Pruitt: “If confirmed, I will administer environmental laws that protect human health and the environment within the framework established by Congress. I will follow explicit cost-benefit obligations to ensure the benefits are associated with the pollutant being regulated and the costs are reflective of market realities.”

  • Is Pruitt concerned about the loss of energy-efficiency improvements and affordable housing that may result from withdrawal of the CPP?

Pruitt: “I am unfamiliar with EPA’s role and statutory authorities as they relate to affordable housing. I am concerned about the impact regulations can have on the cost of energy for consumers.”

  • Would the loss of the CPP also cause the loss of flexibility the CPP provides to states in developing energy policies?

Pruitt: “The Rule attempted to supplant decisions traditionally preserved for the states, including the establishment of intrastate energy policies, for agency mandated alternatives that would have increased the price of electricity for local citizens and reduced reliability. The notion of flexibility in the Clean Power Plan was conceptual at best. If confirmed, I will work to achieve the objectives of EPA-administered laws consistent with the process and framework established by Congress abiding by the bedrock principle of cooperative federalism, which relies on meaningful collaboration between the EPA and the states to achieve important environmental objectives.”

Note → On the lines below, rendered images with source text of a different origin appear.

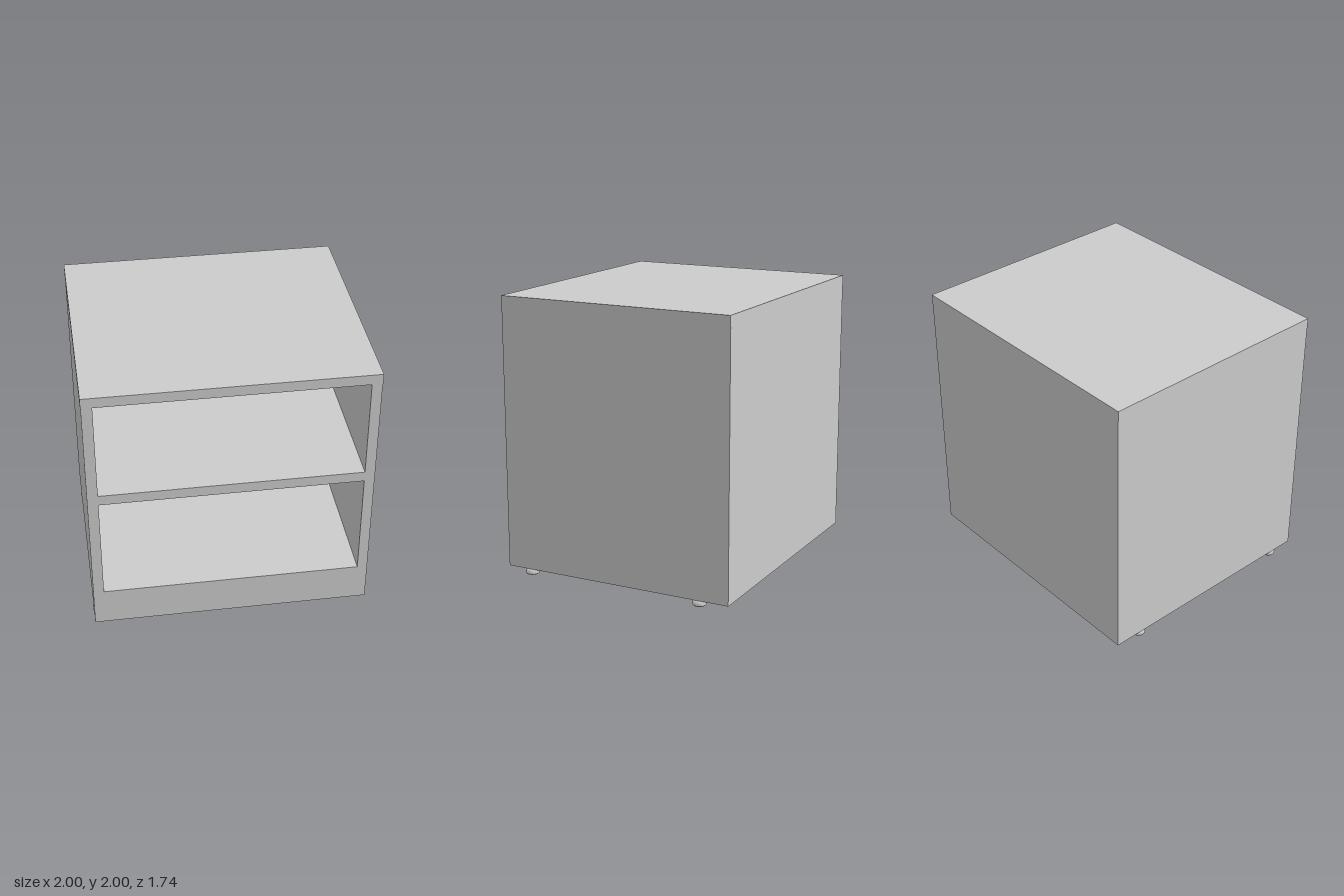
import * as THREE from 'three';

const grey = new THREE.MeshStandardMaterial({ color: 0xcccccc });
grey.name = 'grey';

export function createModel() {
  const model = new THREE.Group();
  model.name = 'bedsideCabinet';

  // Box panel given by its extents along each axis
  const panel = (name, [x0, x1], [y0, y1], [z0, z1]) => {
    const mesh = new THREE.Mesh(new THREE.BoxGeometry(x1 - x0, y1 - y0, z1 - z0), grey);
    mesh.position.set((x0 + x1) / 2, (y0 + y1) / 2, (z0 + z1) / 2);
    mesh.name = name;
    model.add(mesh);
  };

  const depth = [-0.87, 0.87];
  const inner = [-0.92, 0.915];

  // Carcass
  panel('top', [-0.997, 0.99], [1.925, 2], depth);
  panel('rightSide', [-0.995, inner[0]], [0.04, 1.925], depth);
  panel('leftSide', [inner[1], 0.987], [0.04, 1.925], depth);
  panel('plinth', inner, [0.04, 0.25], depth);
  panel('backPanel', inner, [0.25, 1.925], [-0.87, -0.85]);

  // Shelves
  panel('bottomShelf', inner, [0.25, 0.327], [-0.85, 0.87]);
  panel('middleShelf', inner, [1.12, 1.197], [-0.85, 0.87]);

  // Round feet with a softened lower rim
  const profile = [[0, 0], [0.042, 0], [0.047, 0.006], [0.047, 0.04], [0, 0.04]];
  const footGeometry = new THREE.LatheGeometry(profile.map(([r, y]) => new THREE.Vector2(r, y)), 24);
  for (const x of [-0.953, 0.953]) {
    for (const z of [-0.64, 0.695]) {
      const foot = new THREE.Mesh(footGeometry, grey);
      foot.position.set(x, 0, z);
      foot.name = 'foot';
      model.add(foot);
    }
  }
  return model;
}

  • Will dismantling the CPP and cutting back on environmental regulations bring back the coal industry?

Pruitt: “I am unable to say whether United States utilities and electric cooperatives would or would not return to coal as a predominant portion of their fuel mix if the CPP were revoked or other regulations were cut back. The federal Energy Information Administration projects that coal will be an important part of the American fuel mix for the foreseeable future.”

  • Would he recuse himself from leadership over rules, including the CPP, he has litigated against given that professional ethics rules prohibit attorneys from changing sides, as he would be doing if confirmed?

Pruitt: “It is my understanding that recusal obligations do not extend to regulatory rulemaking of general applicability, which does not create a conflict under applicable rules. With respect to my professional obligations as a member of the bar, I am not permitted to ‘switch sides’ as counsel in any matter in which I participated as a lawyer. The standards that would apply to me as EPA Administrator are different as I would not be representing the EPA as a lawyer. Nonetheless, in any matters involving specific parties where I believe that my impartiality may be questioned, I will consult with relevant federal ethics officials to determine whether to participate in a particular matter and provide them with all relevant facts.”